BEGIN

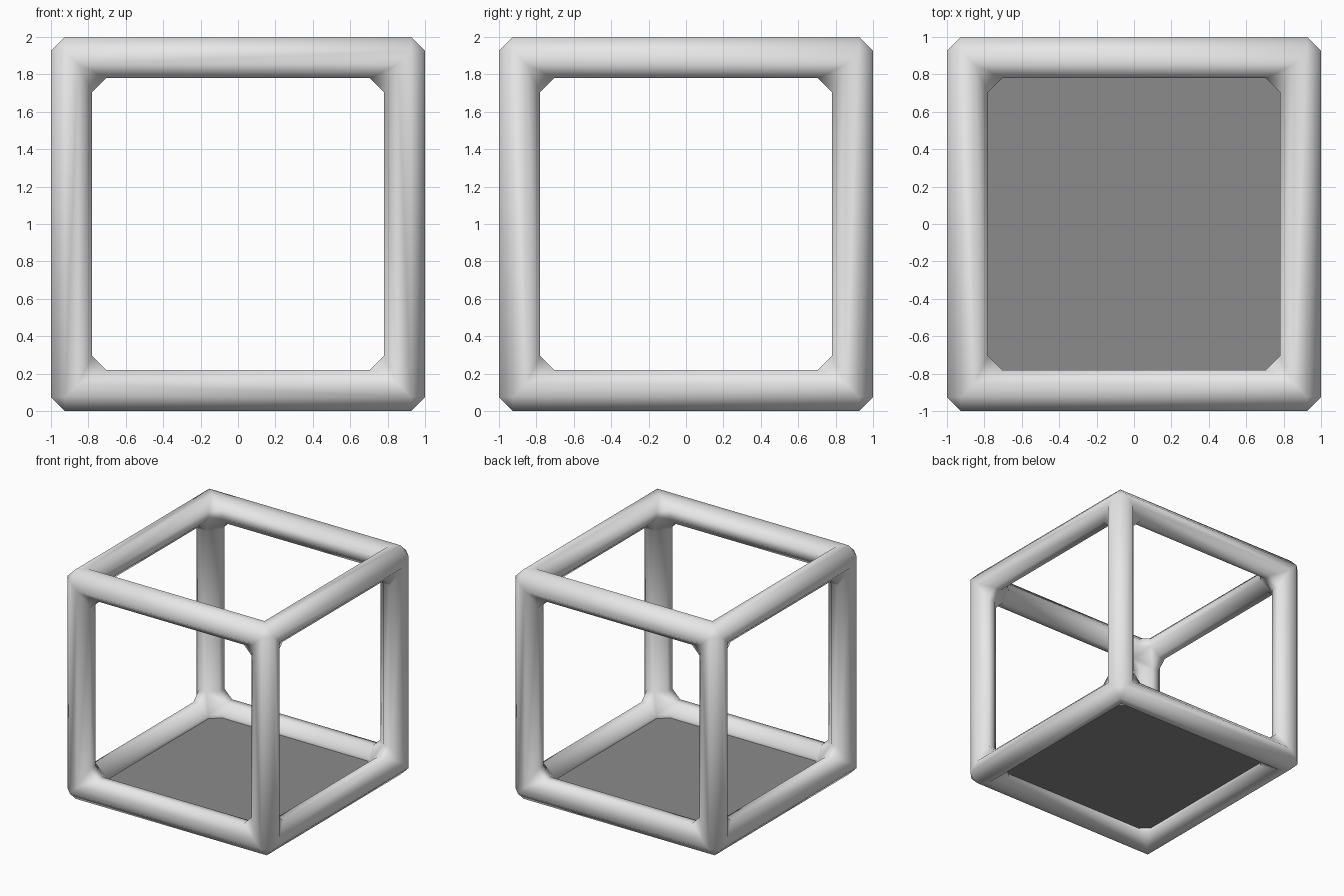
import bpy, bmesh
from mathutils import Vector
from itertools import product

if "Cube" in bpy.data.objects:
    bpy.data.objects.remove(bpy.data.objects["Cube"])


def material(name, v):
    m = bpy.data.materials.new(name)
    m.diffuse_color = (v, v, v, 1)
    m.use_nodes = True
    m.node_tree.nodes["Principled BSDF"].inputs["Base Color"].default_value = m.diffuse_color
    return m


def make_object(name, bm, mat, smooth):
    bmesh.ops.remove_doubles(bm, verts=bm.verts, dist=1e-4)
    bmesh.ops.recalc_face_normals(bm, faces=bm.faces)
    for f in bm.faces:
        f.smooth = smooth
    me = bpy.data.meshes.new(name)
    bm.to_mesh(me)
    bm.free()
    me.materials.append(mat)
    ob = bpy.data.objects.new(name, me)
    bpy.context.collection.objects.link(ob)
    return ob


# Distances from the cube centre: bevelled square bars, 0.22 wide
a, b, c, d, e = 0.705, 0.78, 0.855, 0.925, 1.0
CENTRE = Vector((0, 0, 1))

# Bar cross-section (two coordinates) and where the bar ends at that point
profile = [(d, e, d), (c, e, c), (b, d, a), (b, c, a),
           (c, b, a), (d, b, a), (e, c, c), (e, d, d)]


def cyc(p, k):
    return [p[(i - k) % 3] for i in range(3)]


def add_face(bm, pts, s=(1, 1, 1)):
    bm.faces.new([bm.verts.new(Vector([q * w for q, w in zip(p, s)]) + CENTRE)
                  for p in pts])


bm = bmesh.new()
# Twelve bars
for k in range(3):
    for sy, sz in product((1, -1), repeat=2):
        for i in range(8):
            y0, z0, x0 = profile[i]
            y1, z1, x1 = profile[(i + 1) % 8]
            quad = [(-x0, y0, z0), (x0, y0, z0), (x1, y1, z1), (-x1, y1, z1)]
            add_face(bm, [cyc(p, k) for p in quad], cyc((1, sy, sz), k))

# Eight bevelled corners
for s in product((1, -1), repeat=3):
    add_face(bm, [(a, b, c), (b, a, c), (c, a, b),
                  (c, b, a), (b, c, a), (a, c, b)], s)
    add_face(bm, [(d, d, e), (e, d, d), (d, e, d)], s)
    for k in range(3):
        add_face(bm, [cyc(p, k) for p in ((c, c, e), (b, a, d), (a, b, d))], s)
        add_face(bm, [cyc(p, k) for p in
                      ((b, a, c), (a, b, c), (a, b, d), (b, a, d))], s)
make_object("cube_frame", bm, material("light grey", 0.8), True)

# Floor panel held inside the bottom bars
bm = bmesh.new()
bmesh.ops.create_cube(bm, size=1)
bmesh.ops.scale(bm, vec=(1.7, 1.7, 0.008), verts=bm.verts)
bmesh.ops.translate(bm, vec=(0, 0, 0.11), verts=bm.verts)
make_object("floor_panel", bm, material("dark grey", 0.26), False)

END

Directions for this task: Read through the entries and copy each line in which "name" appears.

Solution for this problem:
def material(name, v):
    m = bpy.data.materials.new(name)
def make_object(name, bm, mat, smooth):
    me = bpy.data.meshes.new(name)
    ob = bpy.data.objects.new(name, me)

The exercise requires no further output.